February 16, 2017 Written by: Susan C. Daffron Today's businesses are capitalizing on cognitive capabilities to gain a competitive advantage. However, not everyone embracing cognitive is entirely sure what it can do for them. According to the study, 46 percent of early adopters struggle with a roadmap for adoption and only 7 percent report that they have a comprehensive, company-wide strategy.1 Once you understand the possibilities of cognitive technology, it can open up new opportunities for innovation. Here are three examples of organizations that use cognitive technology today to transform their businesses.

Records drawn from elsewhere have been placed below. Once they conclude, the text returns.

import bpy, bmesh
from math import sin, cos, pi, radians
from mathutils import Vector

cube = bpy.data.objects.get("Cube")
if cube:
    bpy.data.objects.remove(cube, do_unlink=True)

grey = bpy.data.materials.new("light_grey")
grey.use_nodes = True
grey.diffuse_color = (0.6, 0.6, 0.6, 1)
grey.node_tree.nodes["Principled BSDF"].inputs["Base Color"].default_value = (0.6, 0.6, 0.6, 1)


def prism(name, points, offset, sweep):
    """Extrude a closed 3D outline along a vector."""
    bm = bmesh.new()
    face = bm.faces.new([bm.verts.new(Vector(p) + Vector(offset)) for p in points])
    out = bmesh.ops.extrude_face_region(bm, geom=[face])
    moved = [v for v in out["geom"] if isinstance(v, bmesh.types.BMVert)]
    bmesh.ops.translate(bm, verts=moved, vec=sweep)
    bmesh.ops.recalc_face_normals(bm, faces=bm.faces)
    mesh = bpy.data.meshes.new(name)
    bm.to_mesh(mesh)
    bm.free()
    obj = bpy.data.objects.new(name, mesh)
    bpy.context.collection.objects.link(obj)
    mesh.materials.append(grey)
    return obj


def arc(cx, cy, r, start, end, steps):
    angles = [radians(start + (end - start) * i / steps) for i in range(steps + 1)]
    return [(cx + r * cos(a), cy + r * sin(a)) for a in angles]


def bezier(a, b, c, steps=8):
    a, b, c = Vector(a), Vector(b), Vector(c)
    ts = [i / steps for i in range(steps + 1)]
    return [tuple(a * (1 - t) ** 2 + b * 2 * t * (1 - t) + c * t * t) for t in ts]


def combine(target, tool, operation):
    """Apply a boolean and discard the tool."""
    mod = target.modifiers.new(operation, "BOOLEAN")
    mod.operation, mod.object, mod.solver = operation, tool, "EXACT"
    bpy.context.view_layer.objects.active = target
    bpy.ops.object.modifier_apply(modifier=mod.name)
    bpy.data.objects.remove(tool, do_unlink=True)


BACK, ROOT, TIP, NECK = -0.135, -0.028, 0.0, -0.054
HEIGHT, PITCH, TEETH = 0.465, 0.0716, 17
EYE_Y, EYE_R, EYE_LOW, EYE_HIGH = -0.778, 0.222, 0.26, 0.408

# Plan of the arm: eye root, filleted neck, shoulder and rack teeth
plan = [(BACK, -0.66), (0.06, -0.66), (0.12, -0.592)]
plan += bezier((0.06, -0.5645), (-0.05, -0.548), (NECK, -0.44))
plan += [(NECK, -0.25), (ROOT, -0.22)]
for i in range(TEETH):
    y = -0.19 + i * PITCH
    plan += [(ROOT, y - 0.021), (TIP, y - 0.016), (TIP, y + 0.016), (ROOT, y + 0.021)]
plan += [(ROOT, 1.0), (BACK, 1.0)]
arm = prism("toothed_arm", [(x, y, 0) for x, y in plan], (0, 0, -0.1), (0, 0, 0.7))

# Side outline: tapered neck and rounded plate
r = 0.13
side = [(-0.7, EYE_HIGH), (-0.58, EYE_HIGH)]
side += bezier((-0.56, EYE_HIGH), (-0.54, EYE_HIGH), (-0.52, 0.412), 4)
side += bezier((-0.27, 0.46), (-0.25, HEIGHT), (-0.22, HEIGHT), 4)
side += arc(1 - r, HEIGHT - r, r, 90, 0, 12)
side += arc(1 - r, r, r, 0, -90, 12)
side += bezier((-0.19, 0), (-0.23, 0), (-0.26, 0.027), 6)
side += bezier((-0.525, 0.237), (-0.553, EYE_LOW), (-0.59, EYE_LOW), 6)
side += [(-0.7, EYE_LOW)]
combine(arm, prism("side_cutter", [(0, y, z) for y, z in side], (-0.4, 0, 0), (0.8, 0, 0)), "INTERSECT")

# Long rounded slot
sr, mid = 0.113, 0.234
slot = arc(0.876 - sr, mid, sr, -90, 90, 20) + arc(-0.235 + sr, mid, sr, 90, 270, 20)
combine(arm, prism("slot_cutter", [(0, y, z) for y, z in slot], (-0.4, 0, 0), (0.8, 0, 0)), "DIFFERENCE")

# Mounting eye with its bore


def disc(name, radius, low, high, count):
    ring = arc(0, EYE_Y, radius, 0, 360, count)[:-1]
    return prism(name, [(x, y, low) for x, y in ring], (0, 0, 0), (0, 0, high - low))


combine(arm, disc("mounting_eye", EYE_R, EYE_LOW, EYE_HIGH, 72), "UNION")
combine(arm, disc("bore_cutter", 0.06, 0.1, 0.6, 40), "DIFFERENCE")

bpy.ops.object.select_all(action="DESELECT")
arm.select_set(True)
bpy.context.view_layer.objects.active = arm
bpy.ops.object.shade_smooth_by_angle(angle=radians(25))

The Cognitive Calculus is the result of decades of work in artificial intelligence, psychology, linguistics, and systems engineering. It is a notation we use to model human cogni-tion and to guide our development of a Cognitive Database (CDB), our evolving computer model of human cognition. The Cognitive Calculus acknowledges human memory (labeled as Total Memory, TM) as the central component of human intelligence. TM is composed of all memory subsystems including: short term memory (STM – our working memory), episodic memory (EM – our life history), and abstracted memory (AM – our mental models). The Cognitive Calculus defines the basic element of TM as a memory node (MemNo) along with a set of operations intrinsic to the creation, retrieval, update, and deletion of MemNos. All content in all of TM is a sensory input, an effector activity, a cognitive activity, an abstracted set (T) or an abstracted sequence (Q). This paper describes how a human cognitive system takes the experiences of life in as inputs to STM, passes those inputs through STM into EM, finds patterns in EM for creating abstractions in AM, and then uses those abstractions of the past to comprehend its current experience. The paper ends with guidance concerning the things that must be in a Cognitive Database so that a computer can better model human cognition.
The hype machine is cranked up to an 11 on the topic of machine learning (sometimes called artificial intelligence, though I don't call it that because AI is not really intelligence and there's nothing artificial about it). Machine learning will either empower the world or take it over, depending on what you read. But before you get swept away by the gust of hot air coming from the technology industry, it's important to pause in order to put things into perspective. Maybe just explaining it in reasonable terms will help. Shortly after the first caveman figured out how to make fire, the second caveman wanted to learn how to make fire, too.
Stay tuned for additional content in this series. So you want to build a cognitive application, but you want it to be great. You want it to be useful, exciting, and inspiring -- in essence, to create a truly cognitive experience. You might be wondering what is a cognitive experience? Should the application I'm designing be cognitive?